DUI - Criminal Trial
A criminal trial is a means by which a defendants guilt is determined, guilt must be proved 'beyond reasonable doubt' in order for the defendant to be convicted of the DUI charge(s) against them.
Criminal trials for drunk driving / DUI will follow a set of procedures which may include:
Judge or Jury Trial: The defense and prosecution must decide whether they want the case to be tried by a judge and jury or just by a judge.
Jury Selection: If a judge and jury trial is decided upon then the defense and prosecution must select the people to sit on the jury. They do this using a question and answer process called voir dire.
Evidence Issues: The defense and prosecution make pr-trial motions in order to admit or exclude evidence.
Opening Statements: The prosecution followed by the defense make opening statements to the court. The facts of the case are presented.
Prosecution case-in-chief: A chance for the prosecution to present its main case against the defendant by calling witnesses and experts to testify against the defendant and to try and prove their guilt. Physical evidence in the form of photographs, documents, chemical test results and medical reports will also be presented.
Prosecution Cross Examination: A chance for the defense to cross examine and challenge witnesses and evidence called by the prosecution. The defense may try to find holes in a witnesses story and discredit their testimony and generally find any flaws in the evidence provided.

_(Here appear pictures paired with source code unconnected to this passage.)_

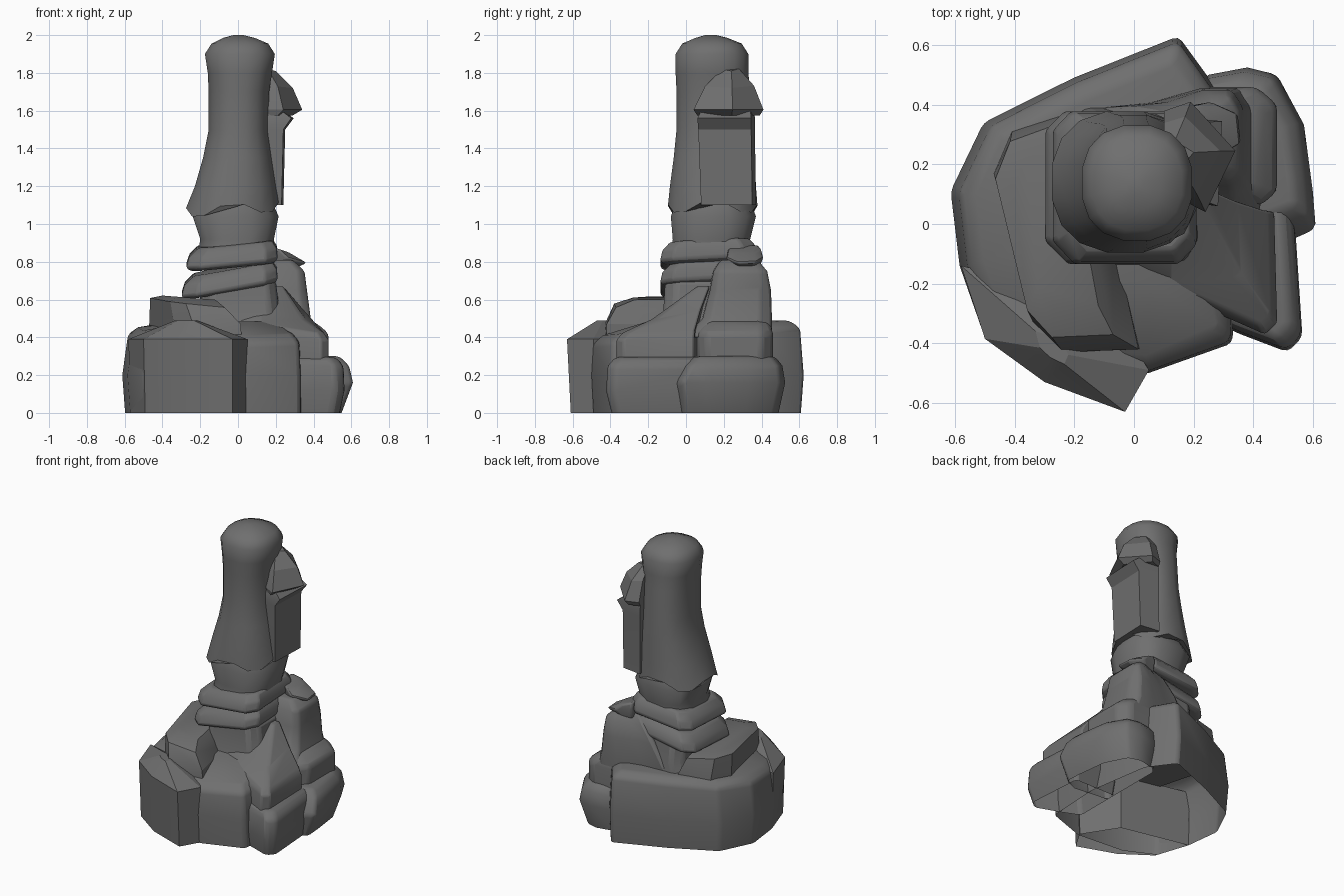
import bpy, bmesh, math

stone = bpy.data.materials.new("dark grey stone")
stone.diffuse_color = (0.16, 0.16, 0.16, 1)


def loft(name, outline, levels, bevel=0.0, open_base=False, hem=0.0, angle=35):
    """Stack an outline, fitted at each level to (z, x0, x1, y0, y1[, slope x, slope y])."""
    xs, ys = [p[0] for p in outline], [p[1] for p in outline]
    ax, bx, ay, by = min(xs), max(xs), min(ys), max(ys)
    bm = bmesh.new()
    rings = []
    for k, lv in enumerate(levels):
        z, x0, x1, y0, y1 = lv[:5]
        sx, sy = lv[5:] if len(lv) > 5 else (0, 0)
        ring = []
        for x, y in outline:
            u, v = (x - ax) / (bx - ax), (y - ay) / (by - ay)
            zz = z + sx * (u - .5) * (x1 - x0) + sy * (v - .5) * (y1 - y0)
            if hem and k == 0:
                zz += hem * math.cos(4 * math.atan2(v - .5, u - .5))
            ring.append(bm.verts.new((x0 + u * (x1 - x0), y0 + v * (y1 - y0), zz)))
        rings.append(ring)
    n = len(outline)
    for a, b in zip(rings, rings[1:]):
        for i in range(n):
            j = (i + 1) % n
            bm.faces.new((a[i], a[j], b[j], b[i]))
    cap = bm.faces.new(rings[-1])
    if not open_base:
        bm.faces.new(rings[0][::-1])
    bmesh.ops.recalc_face_normals(bm, faces=bm.faces)
    # outlines may run either way round: make the cap look up
    if cap.normal.z < 0:
        bmesh.ops.reverse_faces(bm, faces=bm.faces)
    me = bpy.data.meshes.new(name)
    bm.to_mesh(me)
    bm.free()
    ob = bpy.data.objects.new(name, me)
    bpy.context.collection.objects.link(ob)
    me.materials.append(stone)
    if bevel:
        m = ob.modifiers.new("worn edges", 'BEVEL')
        m.width, m.segments, m.limit_method = bevel, 2, 'ANGLE'
        m.angle_limit = math.radians(32)
    bpy.ops.object.select_all(action='DESELECT')
    ob.select_set(True)
    bpy.context.view_layer.objects.active = ob
    bpy.ops.object.shade_smooth_by_angle(angle=math.radians(angle))
    return ob


def rounded(n, power):
    """Superellipse outline with n corners."""
    pts = []
    for i in range(n):
        t = 2 * math.pi * (i + .5) / n
        c, s = math.cos(t), math.sin(t)
        pts.append((math.copysign(abs(c) ** power, c), math.copysign(abs(s) ** power, s)))
    return pts


block = [(-1, -.7), (-.7, -1), (.75, -1), (1, -.75), (1, .7), (.7, 1), (-.75, 1), (-1, .75)]

# broad base rock
base = [(-.61, .11), (-.5, .34), (-.2, .49), (.15, .63), (.28, .45), (.35, 0),
        (.33, -.4), (.05, -.5), (-.3, -.47), (-.5, -.37), (-.58, -.14)]
loft("base_rock", base, [
    (0, -.60, .35, -.49, .615), (.2, -.615, .35, -.50, .63),
    (.41, -.585, .34, -.49, .61, 0, .08), (.45, -.53, .3, -.44, .55, 0, .08),
    (.485, -.25, .2, -.2, .35)], .02, True, angle=50)

# sharp slab on the front of the base
loft("front_slab", [(-.58, -.14), (-.5, -.385), (-.3, -.53), (-.03, -.63), (.05, -.49), (-.1, -.25)], [
    (0, -.57, .05, -.61, -.14), (.39, -.58, .05, -.63, -.14),
    (.49, -.33, -.22, -.47, -.36)], 0, True, angle=20)

# wedge lying on the base
loft("left_wedge", [(-.47, .17), (-.41, .31), (-.2, .38), (-.08, 0), (.01, -.41), (-.24, -.42), (-.34, -.32)], [
    (.38, -.47, .02, -.43, .38), (.47, -.47, .015, -.43, .38),
    (.585, -.465, -.07, -.38, .34, -.1, .02), (.61, -.40, -.12, -.28, .27, -.08, 0)], 0, angle=30)

# low boulders on the right
loft("right_front_boulder", [(.2, -.3), (.36, -.37), (.52, -.43), (.57, -.38), (.54, .07), (.2, .07)], [
    (0, .2, .54, -.40, .04), (.12, .2, .565, -.43, .07),
    (.25, .2, .56, -.42, .07), (.295, .2, .52, -.38, .06)], .02, True, angle=50)
loft("right_back_boulder", [(.2, .46), (.25, .5), (.38, .525), (.48, .5), (.57, .33), (.6, .1),
                            (.61, -.03), (.5, -.08), (.2, -.05)], [
    (0, .2, .55, -.05, .49), (.16, .2, .61, -.07, .525),
    (.25, .2, .59, -.02, .51), (.30, .2, .54, .03, .47)], .02, True, angle=50)

# middle tier on the right
loft("mid_front_block", [(-.02, -.13), (.12, -.22), (.44, -.37), (.48, -.33), (.47, .06), (.1, .1)], [
    (.22, -.02, .48, -.37, .08), (.41, -.03, .48, -.37, .08, -.1, 0),
    (.46, .0, .455, -.335, .08, -.14, .03), (.54, .04, .355, -.18, .1, -.12, .2),
    (.67, .12, .24, .06, .13)], .01)
loft("mid_back_block", block, [
    (.22, .02, .48, .06, .46), (.42, .02, .48, .06, .46),
    (.455, .05, .44, .08, .45), (.49, .06, .39, .1, .43)], .022)

# upper tier, spreading to the back left, and its little ledge stone
loft("upper_block", [(-.2, .1), (-.18, .38), (.02, .4), (.22, .455), (.36, .455), (.42, .38), (.42, .08), (.36, .03), (-.1, .02)], [
    (.40, -.2, .43, -.02, .455), (.50, -.12, .385, .08, .455), (.65, -.03, .365, .12, .45),
    (.75, .05, .352, .14, .43), (.81, .12, .29, .18, .38)], .015, angle=45)
loft("ledge_stone", [(.15, .25), (.26, .21), (.36, .27), (.35, .37), (.26, .41), (.15, .39)], [
    (.77, .15, .31, .24, .39), (.82, .15, .365, .21, .41, -.25, 0),
    (.87, .15, .27, .22, .40, -.35, 0)], .012)

# core under the pillar
loft("core_rock", block, [
    (.40, -.26, .26, -.16, .40), (.54, -.2, .22, -.12, .38), (.70, -.2, .2, -.11, .36)], .02)

# two tilted stone layers
for name, z, x0, tilt in (("lower_layer", .64, -.30, .18), ("upper_layer", .77, -.275, .1)):
    loft(name, block, [
        (z + .01, x0 + .03, .19, -.11, .36, tilt, .05), (z + .03, x0, .21, -.137, .38, tilt, .05),
        (z + .085, x0 + .015, .205, -.125, .37, tilt, .05),
        (z + .13, x0 + .065, .18, -.085, .335, tilt, .05)], .012)

# neck
loft("neck", rounded(12, .75), [
    (.85, -.21, .19, -.08, .34), (.92, -.20, .19, -.07, .34),
    (1.04, -.24, .215, -.08, .37), (1.12, -.19, .18, -.05, .34)], angle=50)

# tall pillar with a flared hem and domed top
loft("pillar", rounded(16, .85), [
    (1.08, -.275, .215, -.095, .378, .06, 0), (1.2, -.228, .2, -.085, .37),
    (1.35, -.185, .18, -.065, .365), (1.5, -.155, .16, -.05, .355),
    (1.7, -.155, .165, -.05, .34), (1.8, -.16, .18, -.055, .33),
    (1.9, -.175, .195, -.055, .33), (1.955, -.14, .16, -.02, .295),
    (1.985, -.08, .09, .05, .22), (2.0, -.025, .03, .1, .16)], hem=.035, angle=50)

# slab leaning on the pillar, and its cap
loft("side_slab", [(.1, .1), (.24, .07), (.25, .35), (.1, .37)], [
    (1.10, .1, .24, .08, .37), (1.5, .1, .25, .065, .365), (1.56, .1, .295, .06, .365),
    (1.6, .1, .24, .08, .36)], angle=20)
loft("side_slab_cap", [(.1, .12), (.24, .05), (.34, .25), (.19, .41), (.1, .38)], [
    (1.575, .1, .29, .06, .39), (1.605, .1, .34, .04, .41),
    (1.73, .1, .29, .10, .36, -.1, 0), (1.82, .1, .20, .19, .28, -.2, 0)], angle=20)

Prosecution Redirect: The prosecution can now re-examine the evidence and witnesses and attempt to dispute any flaws that may have been raised by the defense.
Defense case-in-chief: A chance for the defense to present its main case against the prosecution by calling witnesses and experts to testify to the defendants innocence.
Defense Cross Examination: A chance for the prosecution to cross examine and challenge witnesses and evidence called by the defense. The prosecution will try to discredit witnesses and evidence in a bid to prove the defendants guilt.
Defense Redirect: The defense can now re-examine the evidence and witnesses and attempt to repair any damage done to the credibility of said witnesses and evidence by the prosecution.
Defense Rests: The defense rests their case.
Prosecutions Closing Argument: A chance for the prosecution to sum up the case against the defendant, summarizing the evidence and explaining why the defendant should be found guilty.
Defenses Closing Argument: A chance for the defense to sum up the case and explain why the defendant should be found not guilty.
Jury Instructed: The jury is instructed by the judge as to what laws apply to the case and how to apply them in coming to a verdict.
Jury Deliberations: The jury discusses the case which is known as deliberation. They must decide amongst them if the defendant is guilty or not guilty of the charges brought against them. Once they have decided they inform the judge of their decision. Deliberations can last hours, days and even weeks. Mosts states require they reach a unanimous verdict, if this is not possible the judge may declare a mistrial. If a mistrial is declared, the case can be dismissed or re-trialled.
If the defendant is found guilty the judge will then proceed to pass sentence. A person may file an appeal against the sentence give or the conviction itself if they feel they have been wrongfully convicted or sentenced.